EXTRACTED DATA:
*-*-*

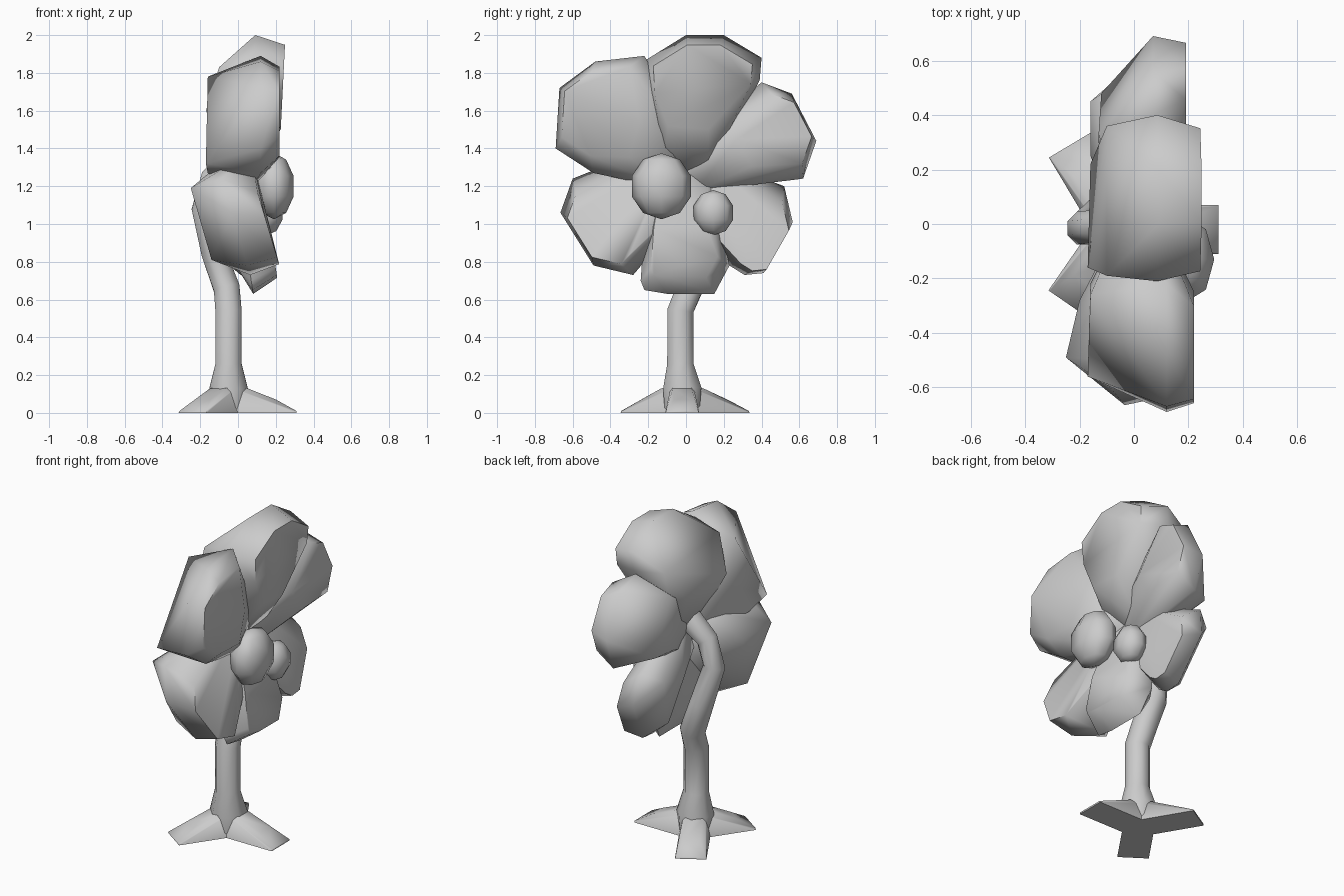
import bpy, bmesh, math
from mathutils import Vector

if "Cube" in bpy.data.objects:
    bpy.data.objects.remove(bpy.data.objects["Cube"])

HUB = Vector((0.04, 0.0, 1.28))


def finish(name, bm, angle=50):
    bmesh.ops.recalc_face_normals(bm, faces=bm.faces[:])
    me = bpy.data.meshes.new(name)
    bm.to_mesh(me)
    bm.free()
    ob = bpy.data.objects.new(name, me)
    bpy.context.collection.objects.link(ob)
    bpy.ops.object.select_all(action='DESELECT')
    ob.select_set(True)
    bpy.context.view_layer.objects.active = ob
    bpy.ops.object.shade_smooth_by_angle(angle=math.radians(angle))
    return ob


def hull(name, points, angle=50):
    bm = bmesh.new()
    for p in points:
        bm.verts.new(p)
    res = bmesh.ops.convex_hull(bm, input=bm.verts[:])
    junk = {g for g in res['geom_interior'] + res['geom_unused']
            if isinstance(g, bmesh.types.BMVert)}
    bmesh.ops.delete(bm, geom=list(junk), context='VERTS')
    return finish(name, bm, angle)


def petal(name, outline, back, xm, xf, tilt=0.0, sf=0.76, push=0.1, neck=0.12):
    """Widest outline (y, z) at xm, smaller rim at xf, a few back corners, tapering to the hub."""
    n = len(outline)
    cy = sum(p[0] for p in outline) / n
    cz = sum(p[1] for p in outline) / n
    d = Vector((0, cy, cz - HUB.z)).normalized()
    t = Vector((0, -d.z, d.y))
    pts = [HUB + Vector((dx, 0, 0)) + t * s * neck for dx in (-0.06, 0.03) for s in (-1, 1)]
    pts += [Vector(p) for p in back]
    for x, s, q in ((xm, 1.0, 0.0), (xf, sf, push)):
        for y, z in outline:
            yy = cy + (y - cy) * s + cy * q
            zz = cz + (z - cz) * s + (cz - HUB.z) * q
            pts.append(Vector((x + tilt * (zz - cz), yy, zz)))
    return hull(name, pts, 65)


# Six fleshy petals cupped towards +x
petal("petal_top", [(-0.21, 1.87), (0.0, 2.0), (0.2, 2.0), (0.4, 1.88),
                    (0.39, 1.76), (0.13, 1.48), (-0.12, 1.5), (-0.2, 1.7)],
      [(-0.1, -0.19, 1.83), (-0.17, -0.16, 1.6), (-0.1, 0.36, 1.78), (-0.16, 0.22, 1.58)],
      0.08, 0.24, 0.05, 0.86, -0.04)
petal("petal_upper_back", [(0.4, 1.75), (0.56, 1.69), (0.69, 1.44), (0.62, 1.24),
                           (0.25, 1.22), (0.14, 1.42)],
      [(-0.13, 0.33, 1.64), (-0.12, 0.48, 1.3), (-0.13, 0.3, 1.29)],
      0.07, 0.19, 0.0, 0.72)
petal("petal_lower_back", [(0.24, 1.24), (0.52, 1.2), (0.565, 1.01), (0.41, 0.74),
                           (0.31, 0.73), (0.23, 0.78), (0.1, 1.0)],
      [(-0.16, 0.45, 1.15), (-0.09, 0.3, 0.82), (-0.16, 0.25, 1.1)],
      -0.02, 0.1, -0.15)
petal("petal_bottom", [(-0.22, 0.98), (-0.24, 0.7), (-0.22, 0.65), (-0.1, 0.63),
                       (0.15, 0.63), (0.23, 0.78), (0.15, 1.0)],
      [(0.0, -0.15, 0.76), (0.0, 0.14, 0.76)],
      0.06, 0.2, -0.15, 0.75, -0.1)
petal("petal_lower_front", [(-0.5, 1.28), (-0.6, 1.24), (-0.665, 1.06), (-0.49, 0.78),
                            (-0.28, 0.73), (-0.22, 0.8), (-0.22, 1.2)],
      [(-0.25, -0.49, 1.19), (-0.14, -0.41, 0.81), (-0.2, -0.28, 1.15)],
      -0.02, 0.15, -0.3, 0.74, 0.06)
petal("petal_upper_front", [(-0.22, 1.89), (-0.48, 1.86), (-0.67, 1.72), (-0.69, 1.4),
                            (-0.49, 1.27), (-0.22, 1.26), (-0.15, 1.5)],
      [(-0.16, -0.26, 1.78), (-0.17, -0.56, 1.32), (-0.16, -0.22, 1.5), (-0.16, -0.4, 1.27)],
      0.12, 0.22, 0.0, 0.76, 0.08)

# Two small buds in the flower centre
for name, loc, size in (("bud_large", (0.19, -0.13, 1.2), (0.11, 0.165, 0.175)),
                        ("bud_small", (0.15, 0.145, 1.06), (0.09, 0.11, 0.12))):
    bm = bmesh.new()
    bmesh.ops.create_uvsphere(bm, u_segments=8, v_segments=5, radius=1.0)
    for v in bm.verts:
        v.co = Vector(loc) + Vector([a * b for a, b in zip(v.co, size)])
    finish(name, bm, 60)

# Stem lofted along a bent path: x, y, z, radius
path = [(-0.05, -0.02, 0.02, 0.1), (-0.05, -0.02, 0.13, 0.11), (-0.05, -0.03, 0.26, 0.075),
        (-0.05, -0.03, 0.54, 0.075), (-0.06, 0.02, 0.66, 0.075), (-0.13, 0.03, 0.85, 0.07),
        (-0.185, -0.015, 1.08, 0.065), (-0.14, -0.01, 1.24, 0.065), (0.0, 0.0, 1.36, 0.08)]
bm = bmesh.new()
rings = []
for i, p in enumerate(path):
    a, b = path[max(i - 1, 0)], path[min(i + 1, len(path) - 1)]
    d = (Vector(b[:3]) - Vector(a[:3])).normalized()
    q = Vector((0, 0, 1)).rotation_difference(d)
    rings.append([bm.verts.new(Vector(p[:3]) + q @ Vector(
        (p[3] * math.cos(k * math.tau / 8 + 0.39), p[3] * math.sin(k * math.tau / 8 + 0.39), 0)))
        for k in range(8)])
for r, s in zip(rings, rings[1:]):
    for k in range(8):
        bm.faces.new((r[k], r[(k + 1) % 8], s[(k + 1) % 8], s[k]))
bm.faces.new(rings[0])
bm.faces.new(rings[-1])
finish("stem", bm, 60)

# Three splayed roots ending in flat, wide tips
base = Vector((-0.05, -0.02, 0))
for i, tip in enumerate(((0.31, -0.02), (-0.235, 0.29), (-0.24, -0.295))):
    d = Vector((tip[0], tip[1], 0)) - base
    length = d.length
    d.normalize()
    side = Vector((-d.y, d.x, 0))
    pts = []
    for dist, w, z in ((length, 0.09, 0), (length, 0.085, 0.01), (length * 0.7, 0.045, 0.07),
                       (0.1, 0.05, 0.13), (0.0, 0.09, 0), (0, 0.06, 0.14)):
        pts += [base + d * dist + side * w * s + Vector((0, 0, z)) for s in (-1, 1)]
    hull(f"root_{i + 1}", pts, 65)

*-*-*

PROBLEM DETAILS:
Restate the data word for word, minus any images.

RESULT BELOW:
import bpy, bmesh, math
from mathutils import Vector

if "Cube" in bpy.data.objects:
    bpy.data.objects.remove(bpy.data.objects["Cube"])

HUB = Vector((0.04, 0.0, 1.28))


def finish(name, bm, angle=50):
    bmesh.ops.recalc_face_normals(bm, faces=bm.faces[:])
    me = bpy.data.meshes.new(name)
    bm.to_mesh(me)
    bm.free()
    ob = bpy.data.objects.new(name, me)
    bpy.context.collection.objects.link(ob)
    bpy.ops.object.select_all(action='DESELECT')
    ob.select_set(True)
    bpy.context.view_layer.objects.active = ob
    bpy.ops.object.shade_smooth_by_angle(angle=math.radians(angle))
    return ob


def hull(name, points, angle=50):
    bm = bmesh.new()
    for p in points:
        bm.verts.new(p)
    res = bmesh.ops.convex_hull(bm, input=bm.verts[:])
    junk = {g for g in res['geom_interior'] + res['geom_unused']
            if isinstance(g, bmesh.types.BMVert)}
    bmesh.ops.delete(bm, geom=list(junk), context='VERTS')
    return finish(name, bm, angle)


def petal(name, outline, back, xm, xf, tilt=0.0, sf=0.76, push=0.1, neck=0.12):
    """Widest outline (y, z) at xm, smaller rim at xf, a few back corners, tapering to the hub."""
    n = len(outline)
    cy = sum(p[0] for p in outline) / n
    cz = sum(p[1] for p in outline) / n
    d = Vector((0, cy, cz - HUB.z)).normalized()
    t = Vector((0, -d.z, d.y))
    pts = [HUB + Vector((dx, 0, 0)) + t * s * neck for dx in (-0.06, 0.03) for s in (-1, 1)]
    pts += [Vector(p) for p in back]
    for x, s, q in ((xm, 1.0, 0.0), (xf, sf, push)):
        for y, z in outline:
            yy = cy + (y - cy) * s + cy * q
            zz = cz + (z - cz) * s + (cz - HUB.z) * q
            pts.append(Vector((x + tilt * (zz - cz), yy, zz)))
    return hull(name, pts, 65)


# Six fleshy petals cupped towards +x
petal("petal_top", [(-0.21, 1.87), (0.0, 2.0), (0.2, 2.0), (0.4, 1.88),
                    (0.39, 1.76), (0.13, 1.48), (-0.12, 1.5), (-0.2, 1.7)],
      [(-0.1, -0.19, 1.83), (-0.17, -0.16, 1.6), (-0.1, 0.36, 1.78), (-0.16, 0.22, 1.58)],
      0.08, 0.24, 0.05, 0.86, -0.04)
petal("petal_upper_back", [(0.4, 1.75), (0.56, 1.69), (0.69, 1.44), (0.62, 1.24),
                           (0.25, 1.22), (0.14, 1.42)],
      [(-0.13, 0.33, 1.64), (-0.12, 0.48, 1.3), (-0.13, 0.3, 1.29)],
      0.07, 0.19, 0.0, 0.72)
petal("petal_lower_back", [(0.24, 1.24), (0.52, 1.2), (0.565, 1.01), (0.41, 0.74),
                           (0.31, 0.73), (0.23, 0.78), (0.1, 1.0)],
      [(-0.16, 0.45, 1.15), (-0.09, 0.3, 0.82), (-0.16, 0.25, 1.1)],
      -0.02, 0.1, -0.15)
petal("petal_bottom", [(-0.22, 0.98), (-0.24, 0.7), (-0.22, 0.65), (-0.1, 0.63),
                       (0.15, 0.63), (0.23, 0.78), (0.15, 1.0)],
      [(0.0, -0.15, 0.76), (0.0, 0.14, 0.76)],
      0.06, 0.2, -0.15, 0.75, -0.1)
petal("petal_lower_front", [(-0.5, 1.28), (-0.6, 1.24), (-0.665, 1.06), (-0.49, 0.78),
                            (-0.28, 0.73), (-0.22, 0.8), (-0.22, 1.2)],
      [(-0.25, -0.49, 1.19), (-0.14, -0.41, 0.81), (-0.2, -0.28, 1.15)],
      -0.02, 0.15, -0.3, 0.74, 0.06)
petal("petal_upper_front", [(-0.22, 1.89), (-0.48, 1.86), (-0.67, 1.72), (-0.69, 1.4),
                            (-0.49, 1.27), (-0.22, 1.26), (-0.15, 1.5)],
      [(-0.16, -0.26, 1.78), (-0.17, -0.56, 1.32), (-0.16, -0.22, 1.5), (-0.16, -0.4, 1.27)],
      0.12, 0.22, 0.0, 0.76, 0.08)

# Two small buds in the flower centre
for name, loc, size in (("bud_large", (0.19, -0.13, 1.2), (0.11, 0.165, 0.175)),
                        ("bud_small", (0.15, 0.145, 1.06), (0.09, 0.11, 0.12))):
    bm = bmesh.new()
    bmesh.ops.create_uvsphere(bm, u_segments=8, v_segments=5, radius=1.0)
    for v in bm.verts:
        v.co = Vector(loc) + Vector([a * b for a, b in zip(v.co, size)])
    finish(name, bm, 60)

# Stem lofted along a bent path: x, y, z, radius
path = [(-0.05, -0.02, 0.02, 0.1), (-0.05, -0.02, 0.13, 0.11), (-0.05, -0.03, 0.26, 0.075),
        (-0.05, -0.03, 0.54, 0.075), (-0.06, 0.02, 0.66, 0.075), (-0.13, 0.03, 0.85, 0.07),
        (-0.185, -0.015, 1.08, 0.065), (-0.14, -0.01, 1.24, 0.065), (0.0, 0.0, 1.36, 0.08)]
bm = bmesh.new()
rings = []
for i, p in enumerate(path):
    a, b = path[max(i - 1, 0)], path[min(i + 1, len(path) - 1)]
    d = (Vector(b[:3]) - Vector(a[:3])).normalized()
    q = Vector((0, 0, 1)).rotation_difference(d)
    rings.append([bm.verts.new(Vector(p[:3]) + q @ Vector(
        (p[3] * math.cos(k * math.tau / 8 + 0.39), p[3] * math.sin(k * math.tau / 8 + 0.39), 0)))
        for k in range(8)])
for r, s in zip(rings, rings[1:]):
    for k in range(8):
        bm.faces.new((r[k], r[(k + 1) % 8], s[(k + 1) % 8], s[k]))
bm.faces.new(rings[0])
bm.faces.new(rings[-1])
finish("stem", bm, 60)

# Three splayed roots ending in flat, wide tips
base = Vector((-0.05, -0.02, 0))
for i, tip in enumerate(((0.31, -0.02), (-0.235, 0.29), (-0.24, -0.295))):
    d = Vector((tip[0], tip[1], 0)) - base
    length = d.length
    d.normalize()
    side = Vector((-d.y, d.x, 0))
    pts = []
    for dist, w, z in ((length, 0.09, 0), (length, 0.085, 0.01), (length * 0.7, 0.045, 0.07),
                       (0.1, 0.05, 0.13), (0.0, 0.09, 0), (0, 0.06, 0.14)):
        pts += [base + d * dist + side * w * s + Vector((0, 0, z)) for s in (-1, 1)]
    hull(f"root_{i + 1}", pts, 65)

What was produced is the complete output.